YOUR GOAL
For this exercise, repeat the listing below from its first line through the line containing "tooth, next root", exactly as written.

GIVEN INFORMATION
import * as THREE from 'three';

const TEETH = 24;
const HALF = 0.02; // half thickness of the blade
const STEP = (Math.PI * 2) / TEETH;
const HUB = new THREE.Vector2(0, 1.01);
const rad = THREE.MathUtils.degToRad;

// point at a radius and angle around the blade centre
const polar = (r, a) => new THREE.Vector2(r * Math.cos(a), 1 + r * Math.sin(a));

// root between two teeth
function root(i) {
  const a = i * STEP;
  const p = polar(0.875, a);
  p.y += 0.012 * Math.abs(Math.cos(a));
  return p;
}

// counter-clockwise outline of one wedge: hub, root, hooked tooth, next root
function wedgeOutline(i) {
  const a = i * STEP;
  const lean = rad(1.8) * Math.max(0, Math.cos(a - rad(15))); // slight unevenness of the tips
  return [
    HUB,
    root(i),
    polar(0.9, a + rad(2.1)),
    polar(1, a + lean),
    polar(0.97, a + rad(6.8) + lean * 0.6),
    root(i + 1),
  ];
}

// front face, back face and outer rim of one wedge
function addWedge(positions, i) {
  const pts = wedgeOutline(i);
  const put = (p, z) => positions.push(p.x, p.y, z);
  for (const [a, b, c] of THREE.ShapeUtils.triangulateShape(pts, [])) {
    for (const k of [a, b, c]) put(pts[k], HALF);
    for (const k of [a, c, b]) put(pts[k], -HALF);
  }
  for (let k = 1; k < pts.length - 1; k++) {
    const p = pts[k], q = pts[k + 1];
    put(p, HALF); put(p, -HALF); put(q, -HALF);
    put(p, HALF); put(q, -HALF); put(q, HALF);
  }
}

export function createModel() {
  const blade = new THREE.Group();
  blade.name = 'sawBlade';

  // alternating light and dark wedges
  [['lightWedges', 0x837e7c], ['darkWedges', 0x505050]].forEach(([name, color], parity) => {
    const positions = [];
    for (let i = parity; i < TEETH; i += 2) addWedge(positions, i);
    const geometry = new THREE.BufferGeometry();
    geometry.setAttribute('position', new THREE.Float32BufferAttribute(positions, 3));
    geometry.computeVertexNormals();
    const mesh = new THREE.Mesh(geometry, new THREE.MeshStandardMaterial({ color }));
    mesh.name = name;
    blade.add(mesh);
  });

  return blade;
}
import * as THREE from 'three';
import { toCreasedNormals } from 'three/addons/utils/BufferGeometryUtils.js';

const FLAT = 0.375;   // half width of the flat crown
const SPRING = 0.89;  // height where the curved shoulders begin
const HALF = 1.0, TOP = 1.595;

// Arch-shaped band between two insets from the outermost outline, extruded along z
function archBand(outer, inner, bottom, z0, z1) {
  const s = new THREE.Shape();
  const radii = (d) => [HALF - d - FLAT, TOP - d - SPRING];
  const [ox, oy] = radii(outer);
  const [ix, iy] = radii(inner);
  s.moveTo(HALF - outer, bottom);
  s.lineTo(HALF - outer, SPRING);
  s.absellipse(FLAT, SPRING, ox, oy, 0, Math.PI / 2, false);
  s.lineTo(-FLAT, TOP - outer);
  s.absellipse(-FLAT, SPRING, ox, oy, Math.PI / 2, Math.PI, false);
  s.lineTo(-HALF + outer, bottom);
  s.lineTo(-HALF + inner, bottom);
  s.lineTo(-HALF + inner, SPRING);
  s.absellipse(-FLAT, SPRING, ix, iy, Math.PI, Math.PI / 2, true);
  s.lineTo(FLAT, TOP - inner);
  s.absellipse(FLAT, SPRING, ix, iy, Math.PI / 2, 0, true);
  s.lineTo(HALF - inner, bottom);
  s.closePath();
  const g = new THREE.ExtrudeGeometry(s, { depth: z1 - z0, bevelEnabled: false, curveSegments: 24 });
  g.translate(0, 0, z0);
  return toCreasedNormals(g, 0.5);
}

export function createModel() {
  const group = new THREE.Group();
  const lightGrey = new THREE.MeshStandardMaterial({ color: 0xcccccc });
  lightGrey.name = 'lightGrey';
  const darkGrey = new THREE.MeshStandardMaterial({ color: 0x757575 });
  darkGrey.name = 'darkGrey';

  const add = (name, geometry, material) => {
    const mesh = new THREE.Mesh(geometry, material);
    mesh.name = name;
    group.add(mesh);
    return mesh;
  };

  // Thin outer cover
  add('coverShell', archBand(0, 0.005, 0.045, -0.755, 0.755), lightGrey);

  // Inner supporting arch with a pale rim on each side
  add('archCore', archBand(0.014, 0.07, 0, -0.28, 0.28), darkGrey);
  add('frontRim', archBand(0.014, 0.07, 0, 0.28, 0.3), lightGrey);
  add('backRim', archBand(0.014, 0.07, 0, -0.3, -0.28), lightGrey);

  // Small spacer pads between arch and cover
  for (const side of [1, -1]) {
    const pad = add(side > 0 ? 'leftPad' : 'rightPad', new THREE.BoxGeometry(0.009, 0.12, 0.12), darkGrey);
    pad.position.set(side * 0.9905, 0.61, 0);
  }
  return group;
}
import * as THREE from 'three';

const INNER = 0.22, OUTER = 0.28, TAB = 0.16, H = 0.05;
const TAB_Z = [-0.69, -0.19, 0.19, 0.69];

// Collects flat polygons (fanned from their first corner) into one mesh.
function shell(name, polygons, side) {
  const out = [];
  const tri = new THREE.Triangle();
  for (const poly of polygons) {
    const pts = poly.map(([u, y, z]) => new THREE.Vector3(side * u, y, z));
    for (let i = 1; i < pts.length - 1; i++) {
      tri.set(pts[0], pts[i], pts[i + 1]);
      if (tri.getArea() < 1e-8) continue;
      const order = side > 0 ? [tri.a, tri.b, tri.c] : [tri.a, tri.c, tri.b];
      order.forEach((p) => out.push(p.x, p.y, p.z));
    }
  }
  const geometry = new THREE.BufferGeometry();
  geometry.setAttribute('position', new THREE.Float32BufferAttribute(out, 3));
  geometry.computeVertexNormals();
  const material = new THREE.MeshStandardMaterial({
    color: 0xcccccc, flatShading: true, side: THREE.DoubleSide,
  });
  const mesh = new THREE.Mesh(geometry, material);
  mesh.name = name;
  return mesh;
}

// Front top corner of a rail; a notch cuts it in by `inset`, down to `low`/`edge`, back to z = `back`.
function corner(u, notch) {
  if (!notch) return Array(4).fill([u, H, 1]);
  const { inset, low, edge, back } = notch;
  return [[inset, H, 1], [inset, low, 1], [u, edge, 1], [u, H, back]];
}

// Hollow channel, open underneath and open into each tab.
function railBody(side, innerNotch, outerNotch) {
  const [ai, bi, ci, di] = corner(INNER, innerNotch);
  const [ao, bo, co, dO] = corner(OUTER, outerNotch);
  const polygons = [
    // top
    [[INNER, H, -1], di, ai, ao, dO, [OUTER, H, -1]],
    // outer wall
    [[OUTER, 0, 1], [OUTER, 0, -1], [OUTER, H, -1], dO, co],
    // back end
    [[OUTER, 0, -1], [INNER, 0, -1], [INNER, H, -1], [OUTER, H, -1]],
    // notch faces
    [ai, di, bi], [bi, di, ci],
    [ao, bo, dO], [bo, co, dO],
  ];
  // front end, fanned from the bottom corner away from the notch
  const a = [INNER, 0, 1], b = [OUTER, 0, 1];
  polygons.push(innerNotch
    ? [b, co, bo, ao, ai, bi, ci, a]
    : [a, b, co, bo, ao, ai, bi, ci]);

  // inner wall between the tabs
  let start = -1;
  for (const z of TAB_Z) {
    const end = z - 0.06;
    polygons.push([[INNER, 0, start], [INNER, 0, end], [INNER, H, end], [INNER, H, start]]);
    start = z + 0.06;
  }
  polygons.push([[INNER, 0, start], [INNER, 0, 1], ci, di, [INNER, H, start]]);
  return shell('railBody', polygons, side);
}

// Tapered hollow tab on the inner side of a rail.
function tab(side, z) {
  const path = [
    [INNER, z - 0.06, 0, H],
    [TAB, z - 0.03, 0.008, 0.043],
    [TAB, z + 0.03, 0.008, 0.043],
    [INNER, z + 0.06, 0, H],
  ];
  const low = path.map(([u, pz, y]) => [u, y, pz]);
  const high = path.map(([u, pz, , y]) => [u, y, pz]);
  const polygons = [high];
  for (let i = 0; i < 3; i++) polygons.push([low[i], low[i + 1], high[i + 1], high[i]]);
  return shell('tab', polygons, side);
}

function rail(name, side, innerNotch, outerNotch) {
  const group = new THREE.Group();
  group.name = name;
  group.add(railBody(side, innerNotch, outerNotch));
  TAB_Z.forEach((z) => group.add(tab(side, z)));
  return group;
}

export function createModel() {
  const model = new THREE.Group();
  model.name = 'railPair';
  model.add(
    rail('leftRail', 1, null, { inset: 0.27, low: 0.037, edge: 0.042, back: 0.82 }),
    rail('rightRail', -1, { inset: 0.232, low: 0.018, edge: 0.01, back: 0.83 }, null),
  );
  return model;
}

EXERCISE RESPONSE
import * as THREE from 'three';

const TEETH = 24;
const HALF = 0.02; // half thickness of the blade
const STEP = (Math.PI * 2) / TEETH;
const HUB = new THREE.Vector2(0, 1.01);
const rad = THREE.MathUtils.degToRad;

// point at a radius and angle around the blade centre
const polar = (r, a) => new THREE.Vector2(r * Math.cos(a), 1 + r * Math.sin(a));

// root between two teeth
function root(i) {
  const a = i * STEP;
  const p = polar(0.875, a);
  p.y += 0.012 * Math.abs(Math.cos(a));
  return p;
}

// counter-clockwise outline of one wedge: hub, root, hooked tooth, next root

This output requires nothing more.